Culture must never be used as a justification for “honour violence” | Diana Nammi | TEDxEastEnd 2015
So called ‘honour violence’ or ‘honour killings’ are a reality for women all around the world; this talk looks at the stories of three women in the UK. From Kurdistan to the UK, Diana explores her journey as a campaigner and how she has fought for justice for victims.
We don’t have to look far to find stories about violence – locally or globally. Felicity de Zulueta has spent her life understanding violence and its link to pain and trauma all around the world. This talk explores the psychological origins of violence and how we can prevent it.
There’s a power in the world: the most powerful force there is – and it could be an evil force. But it can also be the biggest force for good. That force: multinational business. Colin Mayer explains his vision for how business can and must transform itself and its impact on the world.

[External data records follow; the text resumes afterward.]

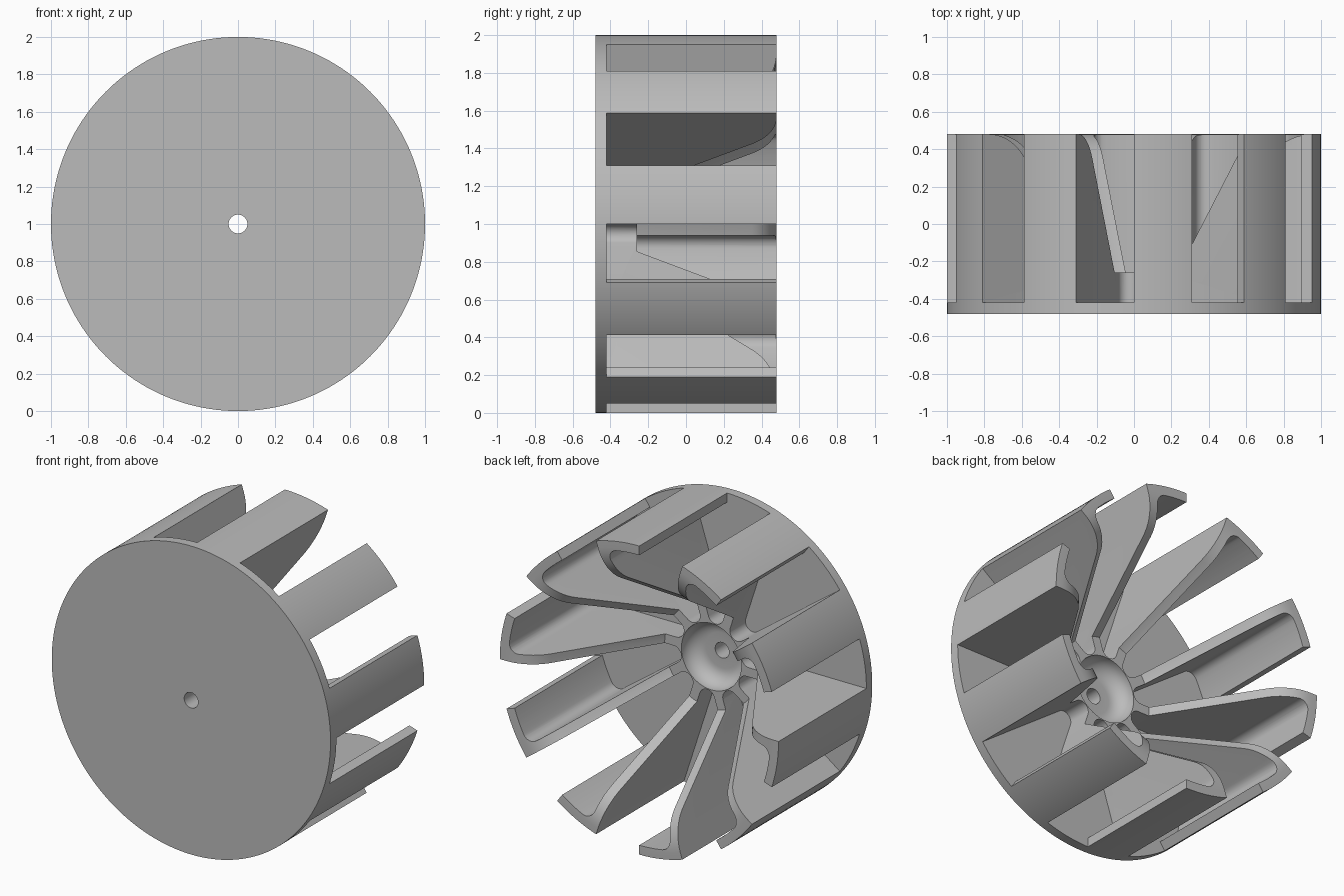
import bpy, bmesh
from math import sin, cos, tan, pi, radians, sqrt, atan2
from mathutils import Vector, Matrix

BLADES = 10
STEP = 2 * pi / BLADES
FRONT, FLOOR, BACK = -0.48, -0.42, 0.48
WALL, PAD_INNER = 0.06, 0.94
SCALLOP, FILLET = 0.055, 0.06

if "Cube" in bpy.data.objects:
    bpy.data.objects.remove(bpy.data.objects["Cube"], do_unlink=True)

grey = bpy.data.materials.new("plain grey")
grey.use_nodes = True
colour = (0.5, 0.5, 0.5, 1)
grey.diffuse_color = colour
grey.node_tree.nodes["Principled BSDF"].inputs["Base Color"].default_value = colour


def arc(cx, cy, radius, start, end, count):
    """Points on an arc, ends included."""
    angles = [start + (end - start) * i / count for i in range(count + 1)]
    return [Vector((cx + radius * cos(a), cy + radius * sin(a))) for a in angles]


def make_object(name, bm):
    bmesh.ops.recalc_face_normals(bm, faces=bm.faces)
    mesh = bpy.data.meshes.new(name)
    bm.to_mesh(mesh)
    bm.free()
    mesh.materials.append(grey)
    obj = bpy.data.objects.new(name, mesh)
    bpy.context.collection.objects.link(obj)
    return obj


# Turned body: bore, dished hub, sloping blade edge, rounded tip, outer rim
slope = atan2(1.58, 1)
bend = 0.28
tip = 0.335 + (BACK + 0.26) / tan(slope) + bend * tan(slope / 2)
profile = [Vector((0.05, FRONT)), Vector((0.05, -0.37))]
profile += arc(0.115, -0.27, 0.10, -pi / 2, 0, 8)
profile += [Vector((0.215, -0.26)), Vector((0.335, -0.26))]
profile += arc(tip, BACK - bend, bend, pi / 2 + slope, pi / 2, 10)
profile += [Vector((1, BACK)), Vector((1, FRONT))]

bm = bmesh.new()
start = Matrix.Rotation(radians(1), 3, 'Y')
verts = [bm.verts.new(start @ Vector((p.x, p.y, 0)) + Vector((0, 0, 1))) for p in profile]
edges = [bm.edges.new((verts[i], verts[(i + 1) % len(verts)])) for i in range(len(verts))]
bmesh.ops.spin(bm, geom=verts + edges, cent=(0, 0, 1), axis=(0, 1, 0),
               angle=2 * pi, steps=180, use_duplicate=False)
bmesh.ops.remove_doubles(bm, verts=bm.verts, dist=0.0001)
wheel = make_object("bladed_wheel", bm)

# Pocket outline: x runs along one blade face, y towards the next blade
depth = (WALL + SCALLOP * (1 + cos(STEP))) / sin(STEP)
outline = [Vector((1.1, 0))]
outline += arc(depth, SCALLOP, SCALLOP, -pi / 2, -1.5 * pi + STEP, 14)
side = WALL + FILLET
reach = sqrt((PAD_INNER - FILLET) ** 2 - side ** 2)
turn = STEP - atan2(side, reach)
centre = Vector((cos(turn), sin(turn))) * (PAD_INNER - FILLET)
outline += arc(centre.x, centre.y, FILLET, STEP + pi / 2, turn, 8)
outline += arc(0, 0, PAD_INNER, turn, STEP / 2, 6)[1:]
outline.append(Vector((cos(STEP / 2), sin(STEP / 2))) * 1.1)

# One pocket between each pair of blades
bm = bmesh.new()
for k in range(BLADES):
    base = STEP * (k + 0.5)
    ring = []
    for p in outline:
        angle = base + atan2(p.y, p.x)
        ring.append(bm.verts.new((p.length * sin(angle), FLOOR, 1 + p.length * cos(angle))))
    face = bm.faces.new(ring)
    grown = bmesh.ops.extrude_face_region(bm, geom=[face], use_keep_orig=True)
    moved = [g for g in grown["geom"] if isinstance(g, bmesh.types.BMVert)]
    bmesh.ops.translate(bm, verts=moved, vec=(0, 1.1, 0))
pockets = make_object("pocket_cutter", bm)
pockets.hide_render = True

# Cut the pockets, leaving blades and rim flanges
cut = wheel.modifiers.new("pockets", 'BOOLEAN')
cut.operation = 'DIFFERENCE'
cut.solver = 'EXACT'
cut.object = pockets
bpy.ops.object.select_all(action='DESELECT')
wheel.select_set(True)
bpy.context.view_layer.objects.active = wheel
bpy.ops.object.modifier_apply(modifier=cut.name)
bpy.data.objects.remove(pockets, do_unlink=True)
bpy.ops.object.shade_smooth_by_angle(angle=radians(30))
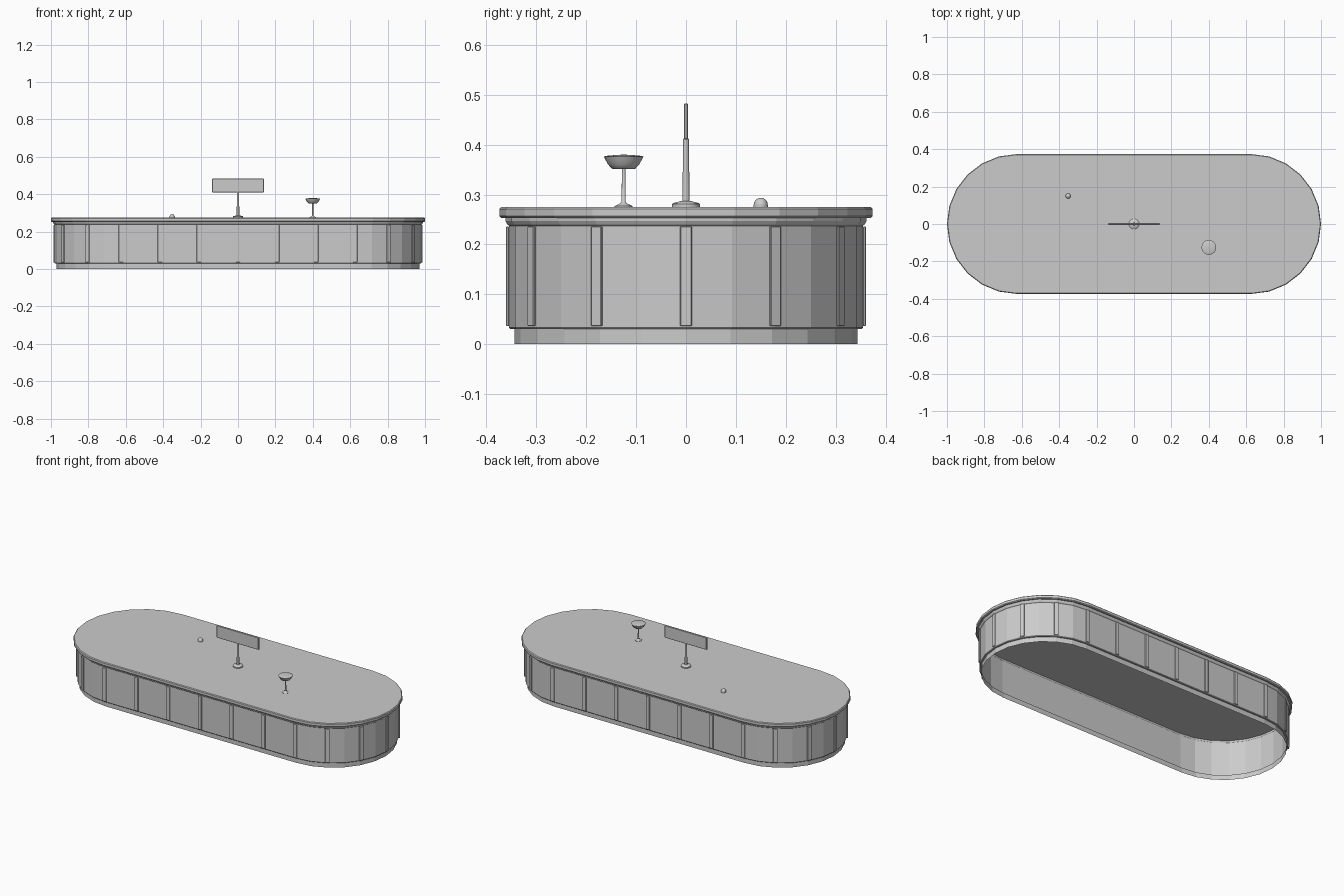
import bpy, bmesh
from math import sin, cos, pi, radians
from mathutils import Matrix

if "Cube" in bpy.data.objects:
    bpy.data.objects.remove(bpy.data.objects["Cube"])

HALF = 0.626   # half length of the straight run
TOP = 0.275    # counter top height


def finish(name, bm, smooth=None, fix=True):
    if fix:
        bmesh.ops.recalc_face_normals(bm, faces=bm.faces)
    me = bpy.data.meshes.new(name)
    bm.to_mesh(me)
    bm.free()
    ob = bpy.data.objects.new(name, me)
    bpy.context.collection.objects.link(ob)
    if smooth:
        bpy.ops.object.select_all(action='DESELECT')
        ob.select_set(True)
        bpy.context.view_layer.objects.active = ob
        bpy.ops.object.shade_smooth_by_angle(angle=radians(smooth))
    return ob


def stadium(r, z):
    pts = []
    for side, start in ((1, -90), (-1, 90)):
        for i in range(13):
            a = radians(start + 15 * i)
            pts.append((side * HALF + r * cos(a), r * sin(a), z))
    return pts


def circle(r, z, x, y, n):
    return [(x + r * cos(2 * pi * i / n), y + r * sin(2 * pi * i / n), z) for i in range(n)]


def loft(name, rings, cap=True, smooth=None):
    bm = bmesh.new()
    rows = [[bm.verts.new(p) for p in ring] for ring in rings]
    n = len(rows[0])
    for a, b in zip(rows, rows[1:]):
        for i in range(n):
            j = (i + 1) % n
            bm.faces.new((a[i], a[j], b[j], b[i]))
    if cap:
        bm.faces.new(rows[0][::-1])
        bm.faces.new(rows[-1])
    return finish(name, bm, smooth, fix=cap)


def lathe(name, profile, x=0, y=0, n=16, smooth=35):
    return loft(name, [circle(r, z, x, y, n) for r, z in profile], True, smooth)


def box(bm, size, matrix, bevel=0.0015):
    part = bmesh.ops.create_cube(bm, size=1, matrix=matrix @ Matrix.Diagonal((*size, 1)))
    edges = list({e for v in part['verts'] for e in v.link_edges})
    bmesh.ops.bevel(bm, geom=edges, offset=bevel, segments=1, affect='EDGES')


# Hollow shell, open underneath, with recessed plinth and a moulding below the counter
loft("plinth_and_wall", [stadium(r, z) for r, z in
     ((0.344, 0), (0.344, 0.03), (0.352, 0.03), (0.3545, 0.033), (0.3545, 0.237))], cap=False)
loft("under_moulding", [stadium(r, z) for r, z in
     ((0.3545, 0.237), (0.358, 0.24), (0.362, 0.247), (0.362, 0.253))], cap=False)

# Chamfered counter slab
loft("counter_top", [stadium(r, z) for r, z in
     ((0.37, 0.253), (0.374, 0.257), (0.374, 0.271), (0.37, TOP))])

# Upright strips around the wall
bm = bmesh.new()
R = 0.3577
places = [(HALF / 3 * i, s * R, s * 90) for i in range(-2, 3) for s in (-1, 1)]
for side, start in ((1, -90), (-1, 90)):
    for k in range(7):
        a = start + 30 * k
        places.append((side * HALF + R * cos(radians(a)), R * sin(radians(a)), a))
for x, y, a in places:
    box(bm, (0.006, 0.024, 0.2), Matrix.Translation((x, y, 0.136)) @ Matrix.Rotation(radians(a), 4, 'Z'))
finish("wall_strips", bm)

# Sign stand and blank sign board
lathe("sign_base", [(0.028, TOP), (0.028, 0.281), (0.026, 0.283), (0.009, 0.287)])
lathe("sign_post", [(0.0075, 0.28), (0.0055, 0.412)], n=12)
bm = bmesh.new()
box(bm, (0.276, 0.009, 0.073), Matrix.Translation((0, 0, 0.4465)), 0.002)
finish("sign_board", bm)

# Footed dish
lathe("dish_stand", [(0.018, TOP), (0.018, 0.277), (0.007, 0.282), (0.0042, 0.286),
                     (0.0035, 0.353)], 0.4, -0.125)
lathe("dish_bowl", [(0.021, 0.351), (0.024, 0.3525), (0.031, 0.36), (0.036, 0.369), (0.0395, 0.376),
                    (0.036, 0.3775), (0.02, 0.379), (0.004, 0.38)], 0.4, -0.125)

# Small domed bell button
lathe("bell", [(0.0145, TOP), (0.0145, 0.280)] +
      [(0.014 * cos(radians(a)), 0.28 + 0.0135 * sin(radians(a))) for a in (0, 25, 50, 70, 85)],
      -0.352, 0.15)
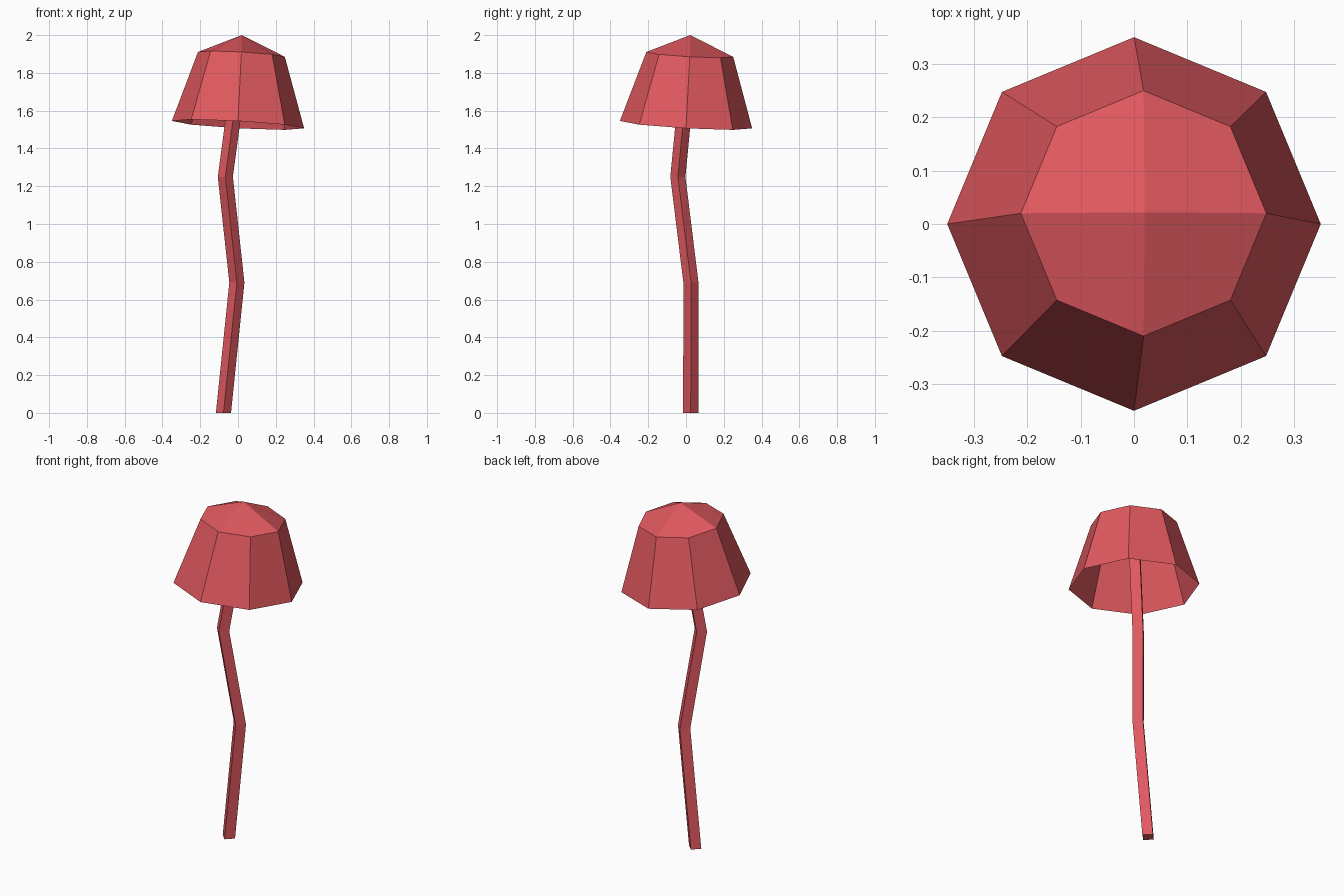
import bpy, bmesh, math

if "Cube" in bpy.data.objects:
    bpy.data.objects.remove(bpy.data.objects["Cube"])

red = bpy.data.materials.new("mushroom red")
red.diffuse_color = (0.75, 0.10, 0.115, 1)
red.use_nodes = True
red.node_tree.nodes["Principled BSDF"].inputs["Base Color"].default_value = red.diffuse_color


def finish(bm, name):
    bmesh.ops.recalc_face_normals(bm, faces=bm.faces)
    mesh = bpy.data.meshes.new(name)
    bm.to_mesh(mesh)
    bm.free()
    mesh.materials.append(red)
    bpy.context.collection.objects.link(bpy.data.objects.new(name, mesh))


def ring(bm, center, radius, sides, tilt=0.0):
    # horizontal polygon, sinking by tilt towards +x and +y
    verts = []
    for i in range(sides):
        a = 2 * math.pi * i / sides
        dx, dy = radius * math.cos(a), radius * math.sin(a)
        verts.append(bm.verts.new((center[0] + dx, center[1] + dy,
                                   center[2] - tilt * (dx + dy))))
    return verts


def bridge(bm, a, b):
    n = len(a)
    for i in range(n):
        j = (i + 1) % n
        bm.faces.new((a[i], a[j], b[j], b[i]))


# Stem: bent square tube, corners facing the axes
path = [(-0.077, 0.025, 0), (-0.006, 0.026, 0.69),
        (-0.067, -0.043, 1.25), (0.02, 0.02, 1.9)]
bm = bmesh.new()
rings = [ring(bm, p, 0.04, 4) for p in path]
for a, b in zip(rings, rings[1:]):
    bridge(bm, a, b)
bm.faces.new(rings[0])
bm.faces.new(rings[-1])
finish(bm, "stem")

# Cap: open, slightly tilted octagonal bell with a shallow four-quad top
bm = bmesh.new()
rim = ring(bm, (0, 0, 1.526), 0.35, 8, 0.056)
shoulder = ring(bm, (0.018, 0.02, 1.898), 0.23, 8, 0.056)
bridge(bm, rim, shoulder)
apex = bm.verts.new((0.02, 0.022, 2.0))
for i in range(0, 8, 2):
    bm.faces.new((apex, shoulder[i], shoulder[i + 1], shoulder[(i + 2) % 8]))
finish(bm, "cap")
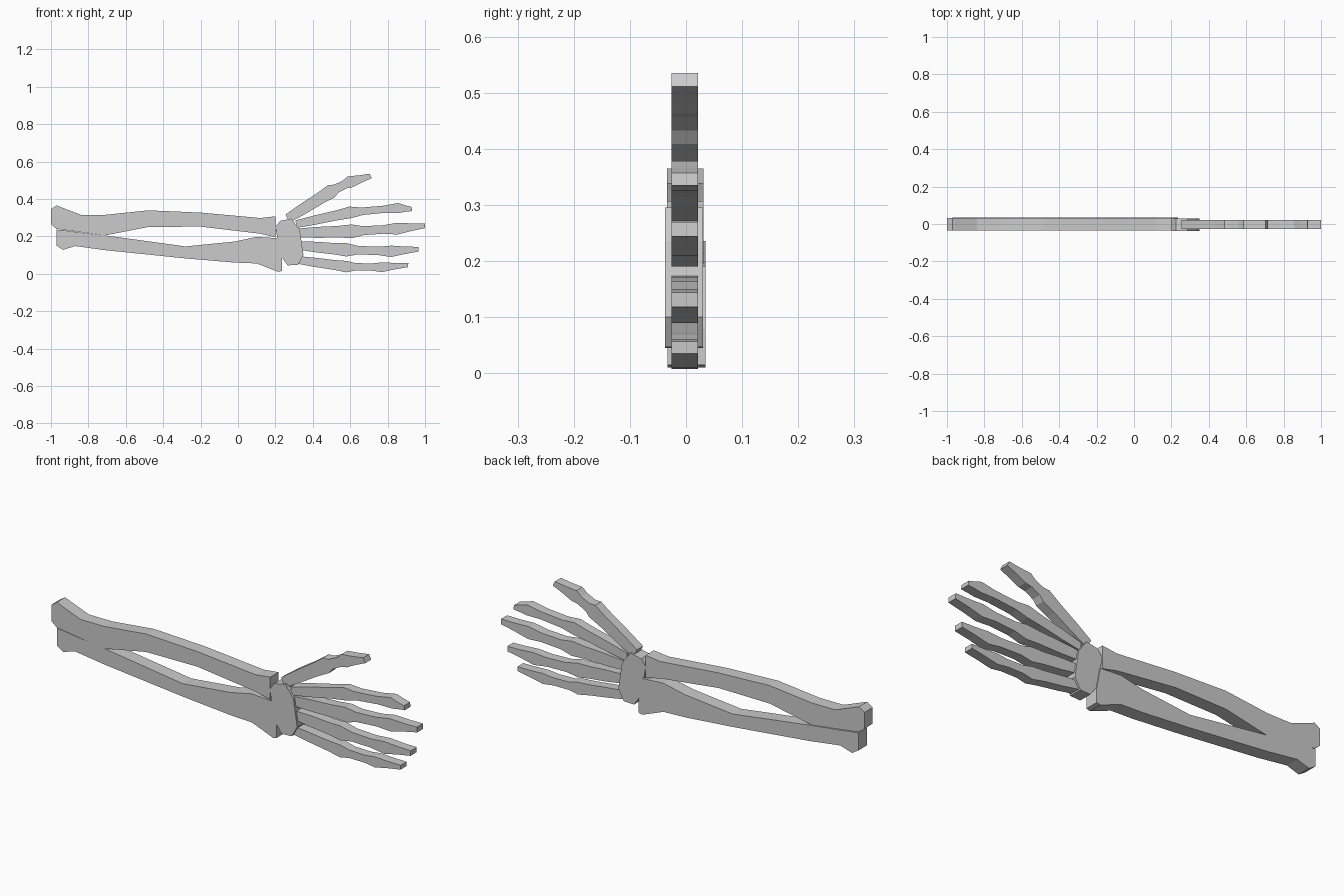
import bpy, bmesh
from mathutils import Vector

if "Cube" in bpy.data.objects:
    bpy.data.objects.remove(bpy.data.objects["Cube"])


def plate(name, outline, y0, y1):
    """Extrude an XZ outline between two depths."""
    bm = bmesh.new()
    face = bm.faces.new([bm.verts.new((p[0], y0, p[1])) for p in outline])
    ext = bmesh.ops.extrude_face_region(bm, geom=[face])
    verts = [g for g in ext["geom"] if isinstance(g, bmesh.types.BMVert)]
    bmesh.ops.translate(bm, verts=verts, vec=(0, y1 - y0, 0))
    bmesh.ops.recalc_face_normals(bm, faces=bm.faces[:])
    mesh = bpy.data.meshes.new(name)
    bm.to_mesh(mesh)
    bm.free()
    obj = bpy.data.objects.new(name, mesh)
    bpy.context.collection.objects.link(obj)


def bone(name, stations, y0, y1):
    """Long bone from stations of (x, top, bottom)."""
    top = [(x, t) for x, t, b in stations]
    low = [(x, b) for x, t, b in reversed(stations)]
    plate(name, top + low, y0, y1)


# Half widths along each of the three finger segments: wide knuckles, thin shafts
SEGMENTS = [
    [(0, .022), (.35, .027), (.75, .029), (1, .034)],
    [(.25, .022), (.7, .021), (1, .029)],
    [(.5, .019), (1, .012)],
]


def digit(name, base, knuckle, joint, tip, size):
    """Finger outline swept along base, knuckle, joint and tip."""
    joints = [Vector(p) for p in (base, knuckle, joint, tip)]
    axis = (joints[3] - joints[0]).normalized()
    side = Vector((-axis.y, axis.x))
    upper, lower = [], []
    for a, b, steps in zip(joints, joints[1:], SEGMENTS):
        for f, half in steps:
            c = a.lerp(b, f)
            upper.append(c + side * half * size)
            lower.append(c - side * half * size)
    plate(name, upper + lower[::-1], -.026, .021)


# Forearm bones, touching at both ends around an oval gap
bone("upper_forearm_bone", [
    (-1, .345, .265), (-.97, .365, .24), (-.84, .315, .222), (-.71, .315, .205),
    (-.48, .339, .25), (-.2, .327, .252), (.12, .298, .214), (.2, .307, .195)], -.034, .031)
bone("lower_forearm_bone", [
    (-.97, .236, .15), (-.935, .233, .128), (-.87, .224, .148), (-.71, .205, .126),
    (-.28, .146, .082), (-.02, .172, .06), (.1, .197, .055), (.215, .19, .01),
    (.235, .08, .015)], -.033, .035)

# Wrist block
plate("wrist", [(.2, .25), (.225, .283), (.285, .295), (.33, .235), (.35, .1),
                (.32, .047), (.265, .045), (.225, .1)], -.037, .03)

# Digits
digit("thumb", (.265, .295), (.5, .442), (.6, .492), (.71, .523), 1.1)
digit("index_finger", (.31, .265), (.6, .328), (.86, .352), (.93, .346), .92)
digit("middle_finger", (.325, .218), (.61, .227), (.85, .241), (1, .257), 1.08)
digit("ring_finger", (.335, .15), (.58, .128), (.82, .12), (.965, .131), 1.05)
digit("little_finger", (.31, .075), (.58, .038), (.77, .035), (.91, .046), .9)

Building an economy for the future isn’t something new. The Victorians did it too. Diane Coyle, economist and author, looks back at economic measurement, complex networks and investing on behalf of generations not yet born – all just as important in the 19th century as the 21st.
In Zimbabwe, most well-trained professionals including doctors want to live in the cities. But 75% of the population is in rural areas. How can they get healthcare? The answer lies in Africa’s 640 million mobile phone subscriptions. Via those phones, health information, advice and diagnosis are being provided. Precious Lunga tells us some lessons that other developing countries – and the “first world” too – can learn.
What can we learn about resilience from remote small island communities? Emily’s work and passion for conservation have taken her around the world, from picking up 56 tonnes of garbage to researching the impact of plastic pollutants on women’s health. In this talk she shares what we can all learn from people living and thriving in the most remote parts of our world.
John Parry treats us to his powerful and soulful voice, singing his version of the folk song Wayfaring Stranger and one of his own songs.
Mixing melody and spoken word and showing us his soul through his music, Infecta performs two of his songs.